Collected data:
# # #
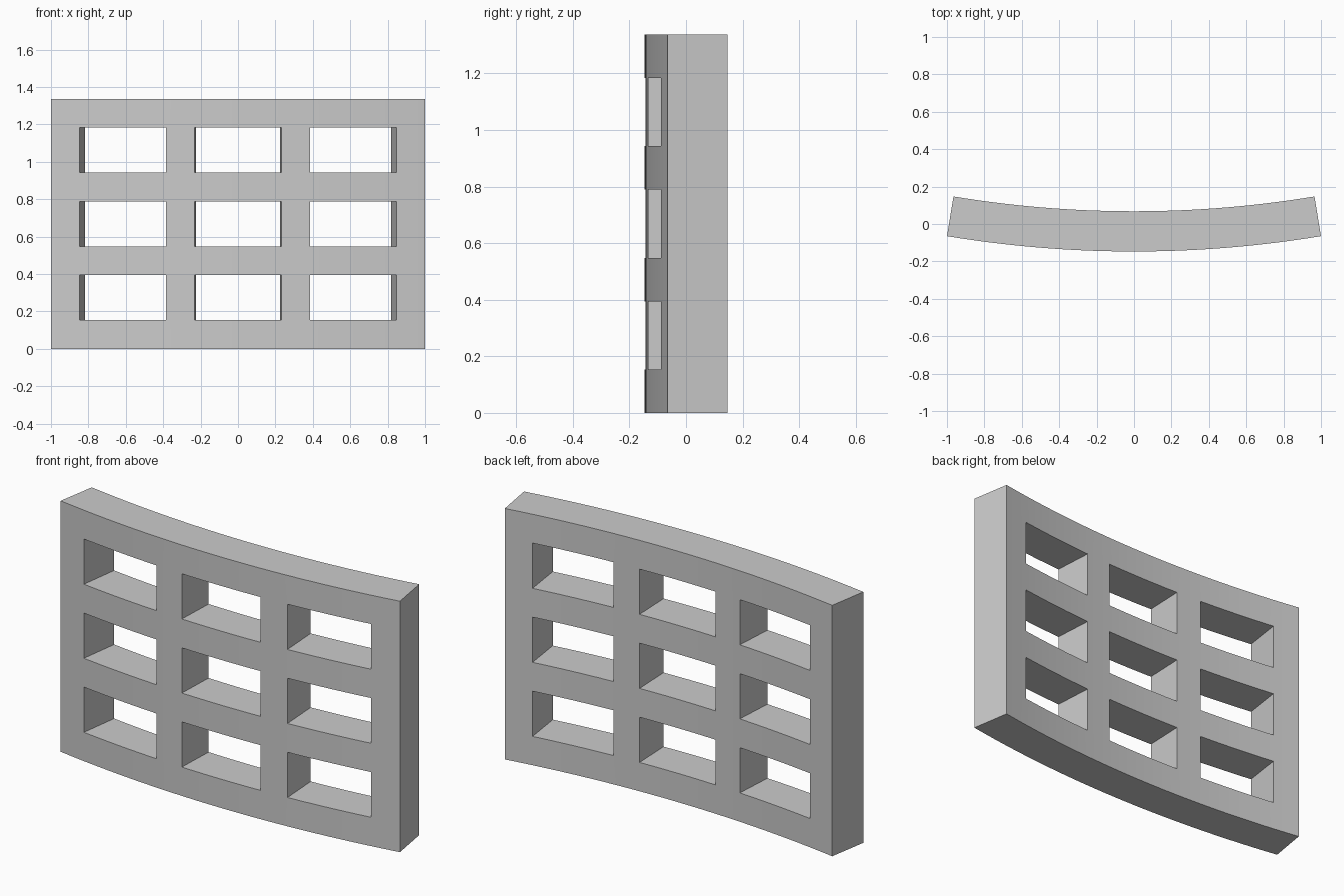
import bpy, bmesh, math

if "Cube" in bpy.data.objects:
    bpy.data.objects.remove(bpy.data.objects["Cube"])

# Panel dimensions
R_FRONT, R_BACK, CENTRE_Y = 6.14, 5.925, 5.993
HALF = math.asin(1.0 / R_FRONT)
BAR_Z, WIN_Z = 0.1535, 0.241
BAR_A = 0.155 / R_FRONT
WIN_A = (2 * HALF - 4 * BAR_A) / 3

# Column angles (bars and windows alternate, subdivided for the curve)
angles, col_open = [-HALF], []
for k in range(7):
    width, steps = (WIN_A, 6) if k % 2 else (BAR_A, 2)
    for s in range(steps):
        angles.append(angles[-1] + width / steps)
        col_open.append(k % 2 == 1)

# Row heights
heights, row_open = [0.0], []
for k in range(7):
    heights.append(heights[-1] + (WIN_Z if k % 2 else BAR_Z))
    row_open.append(k % 2 == 1)

NX, NZ = len(col_open), len(row_open)


def solid(i, j):
    return 0 <= i < NX and 0 <= j < NZ and not (col_open[i] and row_open[j])


bm = bmesh.new()
cache = {}


def vert(i, j, back):
    key = (i, j, back)
    if key not in cache:
        r = R_BACK if back else R_FRONT
        a = angles[i]
        cache[key] = bm.verts.new((r * math.sin(a), CENTRE_Y - r * math.cos(a), heights[j]))
    return cache[key]


# Front and back skins, plus walls wherever a solid cell meets a gap
for i in range(NX):
    for j in range(NZ):
        if not solid(i, j):
            continue
        ring = [(i, j), (i + 1, j), (i + 1, j + 1), (i, j + 1)]
        bm.faces.new([vert(*p, 0) for p in ring])
        bm.faces.new([vert(*p, 1) for p in reversed(ring)])
        sides = [(i, j - 1), (i + 1, j), (i, j + 1), (i - 1, j)]
        for n, cell in enumerate(sides):
            if not solid(*cell):
                p, q = ring[n], ring[(n + 1) % 4]
                bm.faces.new([vert(*q, 0), vert(*p, 0), vert(*p, 1), vert(*q, 1)])
bmesh.ops.recalc_face_normals(bm, faces=bm.faces)

mesh = bpy.data.meshes.new("curved_window_panel")
bm.to_mesh(mesh)
bm.free()
panel = bpy.data.objects.new("curved_window_panel", mesh)
bpy.context.collection.objects.link(panel)

# Plain grey colour
grey = bpy.data.materials.new("light_grey")
grey.diffuse_color = (0.6, 0.6, 0.6, 1)
grey.use_nodes = True
grey.node_tree.nodes["Principled BSDF"].inputs["Base Color"].default_value = grey.diffuse_color
mesh.materials.append(grey)

# Smooth curve, sharp edges
bpy.context.view_layer.objects.active = panel
panel.select_set(True)
bpy.ops.object.shade_smooth_by_angle(angle=math.radians(30))
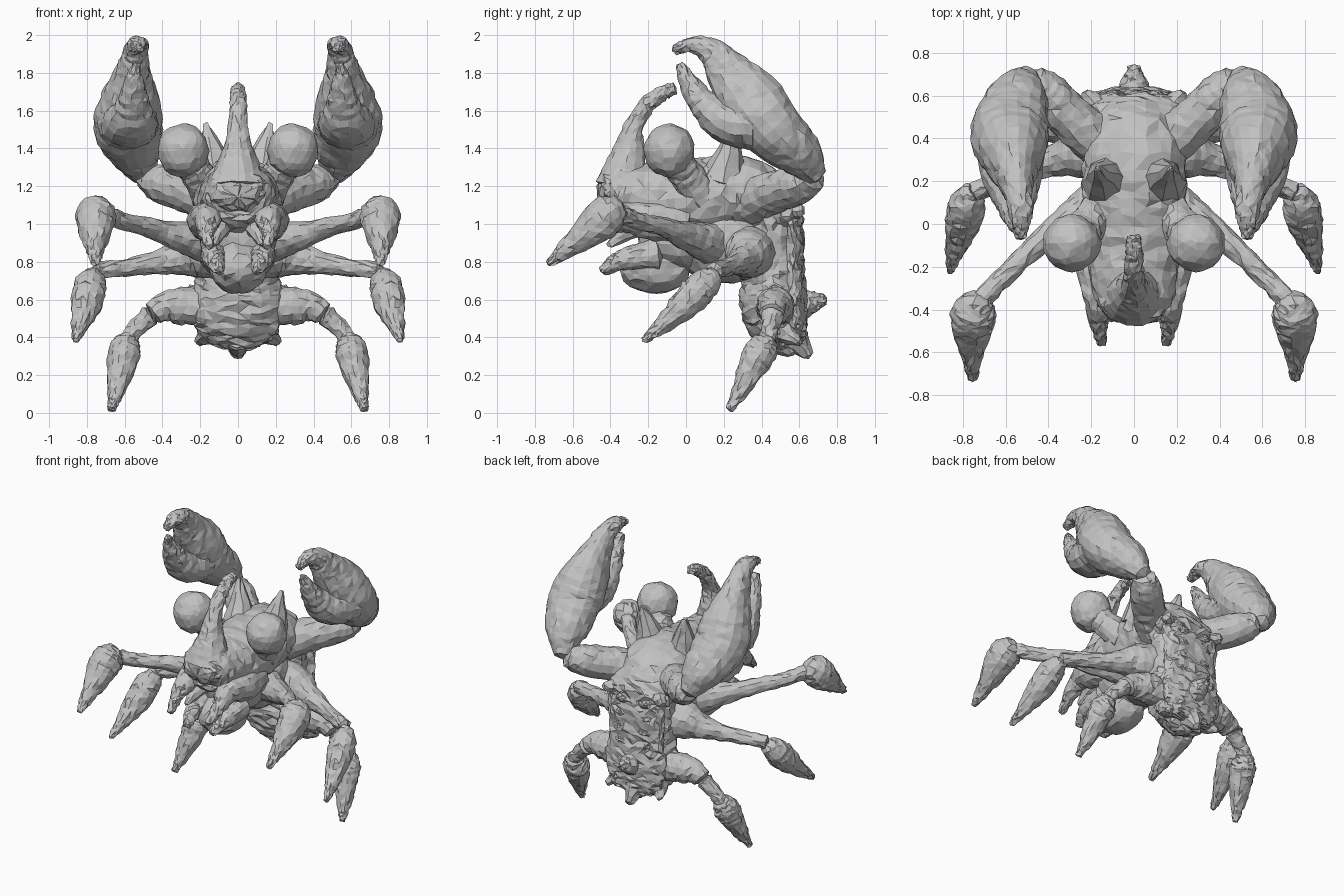
import bpy, bmesh, math, random
from mathutils import Vector

random.seed(4)
if "Cube" in bpy.data.objects:
    bpy.data.objects.remove(bpy.data.objects["Cube"], do_unlink=True)

shell = bpy.data.materials.new("grey_shell")
shell.use_nodes = True
GREY = (0.54, 0.54, 0.54, 1)
shell.diffuse_color = GREY
shell.node_tree.nodes["Principled BSDF"].inputs["Base Color"].default_value = GREY


def finish(name, bm, rough, mirror):
    """Roughen the skin, then make the object and its mirrored twin."""
    for v in bm.verts:
        v.co += Vector([random.uniform(-rough, rough) for _ in range(3)])
    bmesh.ops.triangulate(bm, faces=bm.faces[:])
    for sign, side in ((1, "left_"), (-1, "right_")) if mirror else ((1, ""),):
        if sign < 0:
            for v in bm.verts:
                v.co.x *= -1
        bmesh.ops.recalc_face_normals(bm, faces=bm.faces[:])
        mesh = bpy.data.meshes.new(side + name)
        bm.to_mesh(mesh)
        mesh.materials.append(shell)
        bpy.context.collection.objects.link(bpy.data.objects.new(side + name, mesh))
    bm.free()


def spline(keys, steps):
    """Smooth curve through keys of position, radius and width factor."""
    k = [Vector(tuple(p) + (1,) * (5 - len(p))) for p in keys]
    k = [k[0] * 2 - k[1]] + k + [k[-1] * 2 - k[-2]]
    out = []
    for a, b, c, d in zip(k, k[1:], k[2:], k[3:]):
        for i in range(steps):
            t = i / steps
            out.append(0.5 * (2 * b + (c - a) * t + (2 * a - 5 * b + 4 * c - d) * t * t
                              + (3 * b - a - 3 * c + d) * t ** 3))
    return out + [k[-2]]


def limb(name, keys, mirror=True, sides=14, steps=5, rough=0.006):
    """Swept round body; the width factor stretches each ring sideways."""
    pts = spline(keys, steps)
    pos = [Vector(p[:3]) for p in pts]
    bm = bmesh.new()
    rings = []
    for i, p in enumerate(pts):
        along = (pos[min(i + 1, len(pos) - 1)] - pos[max(i - 1, 0)]).normalized()
        ref = Vector((0, 1, 0)) if abs(along.x) > 0.8 else Vector((1, 0, 0))
        u = (ref - along * ref.dot(along)).normalized()
        w = along.cross(u)
        r = max(p[3], 0.012)
        ring = []
        for s in range(sides):
            a = math.tau * s / sides
            ring.append(bm.verts.new(pos[i] + u * math.cos(a) * r * p[4] + w * math.sin(a) * r))
        rings.append(ring)
    for a, b in zip(rings, rings[1:]):
        for s in range(sides):
            t = (s + 1) % sides
            bm.faces.new((a[s], a[t], b[t], b[s]))
    # Rounded ends
    for ring, p, q, r in ((rings[0], pos[0], pos[1], pts[0][3]), (rings[-1], pos[-1], pos[-2], pts[-1][3])):
        tip = bm.verts.new(p + (p - q).normalized() * r * 0.4)
        for s in range(sides):
            bm.faces.new((ring[s], ring[(s + 1) % sides], tip))
    finish(name, bm, rough, mirror)


def blob(name, centre, radii, mirror=False, rough=0.008):
    bm = bmesh.new()
    bmesh.ops.create_icosphere(bm, subdivisions=3, radius=1)
    for v in bm.verts:
        v.co = Vector(c + r * n for c, r, n in zip(centre, radii, v.co))
    finish(name, bm, rough, mirror)


def spike(name, base, tip, r, mirror=True, blunt=0.018):
    limb(name, [(*base, r), (*tip, blunt)], mirror, sides=8, steps=4)


# Carapace, belly, upright abdomen and flat back
limb("carapace", [(0, -.45, 1.15, .06, 1.6), (0, -.36, 1.17, .15, 1.2), (0, -.15, 1.13, .19, 1.15),
                  (0, .1, 1.14, .21, 1.15), (0, .3, 1.16, .2, 1.2), (0, .48, 1.08, .15, 1.55),
                  (0, .58, 1.03, .07, 3)],
     False, sides=24, rough=0.01)
blob("belly", (0, .2, .9), (.22, .26, .22))
limb("abdomen", [(0, .45, 1.1, .12, 1.8), (0, .46, .9, .14, 1.5), (0, .46, .7, .16, 1.4),
                 (0, .46, .55, .17, 1.45), (0, .49, .43, .13, 1.6), (0, .52, .36, .07, 1.6)],
     False, sides=24, steps=6, rough=0.012)
limb("back_plate", [(0, .56, 1.09, .045, 5), (0, .565, .95, .055, 4), (0, .565, .75, .06, 3.5),
                    (0, .57, .58, .07, 3.4), (0, .58, .44, .06, 3.4), (0, .58, .37, .04, 4)],
     False, sides=28, steps=6, rough=0.01)

# Knobs and spikes on the back
for i in range(5):
    blob("back_knob", (.09, .6, 1.02 - i * 0.1), (.05, .025, .03), True, 0.004)
limb("tail_lump", [(0, .55, .56, .1), (0, .66, .585, .065), (0, .73, .605, .03)], False)
spike("tail_tip", (0, .55, .43), (0, .645, .3), .1, False, 0.03)
spike("tail_point", (0, .46, .42), (0, .56, .32), .1, False, 0.04)
spike("tail_side_spike", (.15, .52, .43), (.21, .6, .37), .07)
spike("rim_spike", (.15, .45, .62), (.26, .47, .66), .06)
spike("shoulder_rim", (.14, .52, 1.07), (.23, .61, 1.07), .06, blunt=.03)
spike("shoulder_spike", (.12, .2, 1.24), (.17, .26, 1.53), .125, blunt=.015)

# Head: horn, cheeks, jaw and mouth prongs
limb("horn", [(0, -.34, 1.2, .14, 1.2), (0, -.305, 1.36, .095), (0, -.28, 1.5, .055),
              (0, -.21, 1.625, .045), (0, -.13, 1.69, .04), (0, -.06, 1.715, .032)], False)
limb("cheek", [(.12, -.02, 1.0, .12), (.17, -.2, 1.02, .1), (.16, -.35, 1.03, .075),
               (.165, -.46, .96, .045), (.15, -.56, .88, .02)])
blob("jaw", (0, -.16, .77), (.15, .19, .14))
blob("throat", (0, -.04, .94), (.21, .22, .2))
limb("lower_lip", [(.12, -.15, .84, .08), (.13, -.3, .82, .06), (.115, -.38, .79, .045),
                   (.1, -.44, .75, .025)])
spike("mouth_feeler", (.1, -.28, .98), (.13, -.41, .89), .06)

# Round eyes on short stalks
blob("eye", (.29, -.09, 1.39), (.135, .135, .14), True, 0.006)
limb("eye_stalk", [(.14, .08, 1.16, .11), (.21, .0, 1.26, .09), (.27, -.06, 1.35, .09)])

# Raised arms with pincers
limb("arm", [(.12, .36, 1.12, .13), (.27, .47, 1.17, .11), (.4, .6, 1.21, .105),
             (.48, .67, 1.25, .075)])
limb("claw", [(.5, .69, 1.25, .055), (.54, .6, 1.37, .125, 1.1), (.58, .45, 1.51, .165, 1.1),
              (.57, .34, 1.655, .175, .92), (.555, .22, 1.81, .12, .75), (.54, .13, 1.915, .075, .85),
              (.53, .03, 1.95, .042, 1.2), (.53, -.06, 1.92, .025)], sides=18)
limb("pincer_thumb", [(.58, .36, 1.53, .14, 1.2), (.57, .22, 1.54, .12, 1.2), (.555, .1, 1.63, .085, 1.1),
                      (.55, .02, 1.74, .055), (.54, -.035, 1.845, .02)])

# Three pairs of walking legs, each with a swollen pointed foot
limb("front_leg", [(.15, .12, .9, .11), (.3, .02, .93, .08), (.47, -.11, .98, .052),
                   (.62, -.26, 1.02, .045), (.74, -.38, 1.07, .05)])
limb("front_foot", [(.74, -.35, 1.1, .06), (.75, -.41, 1.055, .105), (.758, -.49, .98, .095),
                    (.757, -.63, .87, .05), (.755, -.73, .79, .018)])
limb("middle_leg", [(.1, .34, .85, .15), (.24, .33, .84, .125), (.36, .3, .81, .08),
                    (.55, .23, .775, .048), (.75, .15, .75, .045)])
limb("middle_foot", [(.755, .16, .73, .05), (.78, .09, .675, .085), (.8, .01, .59, .085),
                     (.835, -.12, .47, .047), (.86, -.22, .385, .018)])
limb("rear_leg", [(.14, .48, .56, .1), (.3, .47, .565, .1), (.4, .46, .555, .075),
                  (.51, .45, .475, .05), (.59, .43, .38, .045)])
limb("rear_foot", [(.58, .44, .39, .055), (.6, .4, .33, .085), (.615, .355, .25, .078),
                   (.65, .28, .1, .042), (.67, .23, .018, .018)])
# # #
**Task**
All lines above with "shell" in them should be returned.

**Expected answer**
shell = bpy.data.materials.new("grey_shell")
shell.use_nodes = True
shell.diffuse_color = GREY
shell.node_tree.nodes["Principled BSDF"].inputs["Base Color"].default_value = GREY
        mesh.materials.append(shell)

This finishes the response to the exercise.